A trademark audit should do more than just look at the marks that the business believes it owns. A trademark audit should look at all of the company’s materials that are presented to the public and review them for any words, phrases and pictures (logos) that are used to identify your company’s goods and services. A trademark audit will often identify terms that the auditor views as trademarks that the company may not realize it is using. You might wonder – how can a company not know it is using a particular trademark? This could be because marketing designed and distributed a flyer or brochure but did not review the terms being used – possibly due to a short deadline or perhaps they thought it would only be used “once”. The audit may also identify terms that have been used for a long time that have simply fallen through the cracks.

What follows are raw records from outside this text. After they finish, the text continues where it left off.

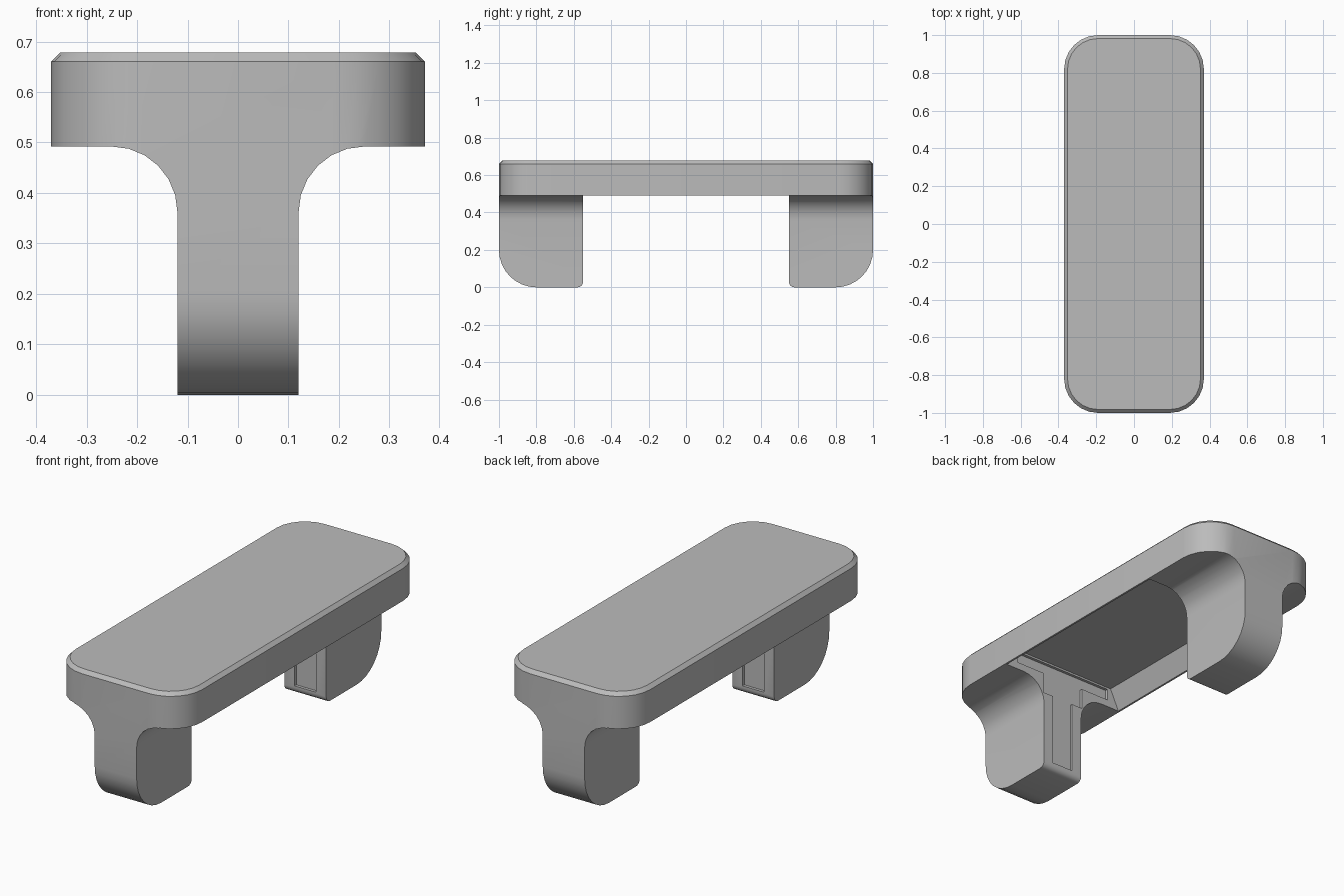
import bpy, bmesh
from math import sin, cos, radians

cube = bpy.data.objects.get("Cube")
if cube:
    bpy.data.objects.remove(cube, do_unlink=True)

HALF_W, HALF_L = 0.37, 1.0
UNDER, TOP, CHAMFER = 0.492, 0.678, 0.018
LEG_W, LEG_IN = 0.12, 0.55

grey = bpy.data.materials.new("plain grey")
grey.use_nodes = True
colour = (0.5, 0.5, 0.5, 1)
grey.diffuse_color = colour
grey.node_tree.nodes["Principled BSDF"].inputs["Base Color"].default_value = colour


def arc(cx, cy, r, start, end, steps=6):
    angles = [radians(start + (end - start) * i / steps) for i in range(steps + 1)]
    return [(cx + r * cos(a), cy + r * sin(a)) for a in angles]


def mirrored(half):
    """Close a right-hand half profile by mirroring it across the centre line."""
    return half + [(-u, v) for u, v in reversed(half)]


def loft(name, rings):
    """Solid through rings of equal point count."""
    bm = bmesh.new()
    loops = [[bm.verts.new(p) for p in ring] for ring in rings]
    for a, b in zip(loops, loops[1:]):
        for i in range(len(a)):
            j = (i + 1) % len(a)
            bm.faces.new((a[i], a[j], b[j], b[i]))
    bm.faces.new(loops[0])
    bm.faces.new(loops[-1])
    bmesh.ops.recalc_face_normals(bm, faces=bm.faces)
    mesh = bpy.data.meshes.new(name)
    bm.to_mesh(mesh)
    bm.free()
    obj = bpy.data.objects.new(name, mesh)
    bpy.context.collection.objects.link(obj)
    mesh.materials.append(grey)
    return obj


def along_y(name, profile, half):
    return loft(name, [[(u, y, v) for u, v in profile] for y in (-half, half)])


def along_x(name, profile, half):
    return loft(name, [[(x, u, v) for u, v in profile] for x in (-half, half)])


def boolean(target, tool, operation):
    mod = target.modifiers.new(operation, 'BOOLEAN')
    mod.operation, mod.solver, mod.object = operation, 'EXACT', tool
    bpy.ops.object.select_all(action='DESELECT')
    bpy.context.view_layer.objects.active = target
    target.select_set(True)
    bpy.ops.object.modifier_apply(modifier=mod.name)
    bpy.data.objects.remove(tool, do_unlink=True)


# Rounded slab with a chamfered top rim
def plan(inset, z, r=0.18):
    cx, cy = HALF_W - r, HALF_L - r
    corners = ((cx, cy, 0), (-cx, cy, 90), (-cx, -cy, 180), (cx, -cy, 270))
    return [(x, y, z) for px, py, a in corners
            for x, y in arc(px, py, r - inset, a, a + 90)]


body = loft("bench_body", [plan(0, -0.1), plan(0, TOP - CHAMFER), plan(CHAMFER, TOP)])

# Front silhouette: narrow legs flaring into the wide top
fillet = 0.13
front = [(LEG_W, -0.2)] + arc(LEG_W + fillet, UNDER - fillet, fillet, 180, 90)
front += [(0.5, UNDER), (0.5, 0.9)]
boolean(body, along_y("front_outline", mirrored(front), 1.3), 'INTERSECT')

# Side silhouette: two legs with rounded feet and an open middle
side = [(LEG_IN, 0.49)] + arc(LEG_IN + 0.03, 0.03, 0.03, 180, 270, 4)
side += arc(0.8, 0.2, 0.2, 270, 360, 8) + [(1.2, 0.2), (1.2, 0.9)]
boolean(body, along_x("side_outline", mirrored(side), 0.8), 'INTERSECT')

# Hollow underside with sloping rim walls
hollow = [(0.36, 0.46), (0.36, UNDER), (0.31, 0.6)]
boolean(body, along_y("hollow", mirrored(hollow), LEG_IN), 'DIFFERENCE')

# Shallow stepped groove on the inner face of each leg
groove = [(0.062, 0.04), (0.062, 0.42), (0.125, 0.42), (0.125, 0.53),
          (0.29, 0.53), (0.29, 0.59)]
boolean(body, along_y("groove", mirrored(groove), LEG_IN + 0.015), 'DIFFERENCE')

# Smooth the rounded surfaces, keep the hard edges
body.select_set(True)
bpy.context.view_layer.objects.active = body
bpy.ops.object.shade_smooth_by_angle(angle=radians(30))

Historically, trademark practitioners would ask their clients to go through their offices, stores, waiting rooms and marketing departments and collect all advertising and marketing materials, product information, labels, packaging, etc. and ship it off to trademark counsel. With the advent of websites and on-line advertising, it is also necessary to provide the auditor with a list of all websites and files that include all electronic materials. The auditor reviews all of these materials for the purpose of creating a list of words, phrases and pictures (logos) used to promote your business, its goods and services.
This list can then be compared to a list of registered marks owned by your company, and then the auditor can develop a list of marks to be further reviewed. What should then be done with this secondary list of marks will be explored in our post next week.
A trademark audit should also include a review of the words, phrases and pictures (logos) that are being used to be sure that the trademarks are being properly used (See, Branding 101: Proper Use of a Trademark – It’s All In the Grammar). Similarly, if it is found that you are using trademarks owned by other entities, it should be determined if such use is proper. We will explore the proper use of another’s trademark in a future post.
Our Insight. Your Advantage. Over the next few weeks, we will give you a more in-depth look at what in involved in trademark audit, why it is important to have such an audit conducted on a regular basis and how a trademark audit can be used as a first step in the development of a trademark usage manual. Stay tuned!
Here are the other installments in this series: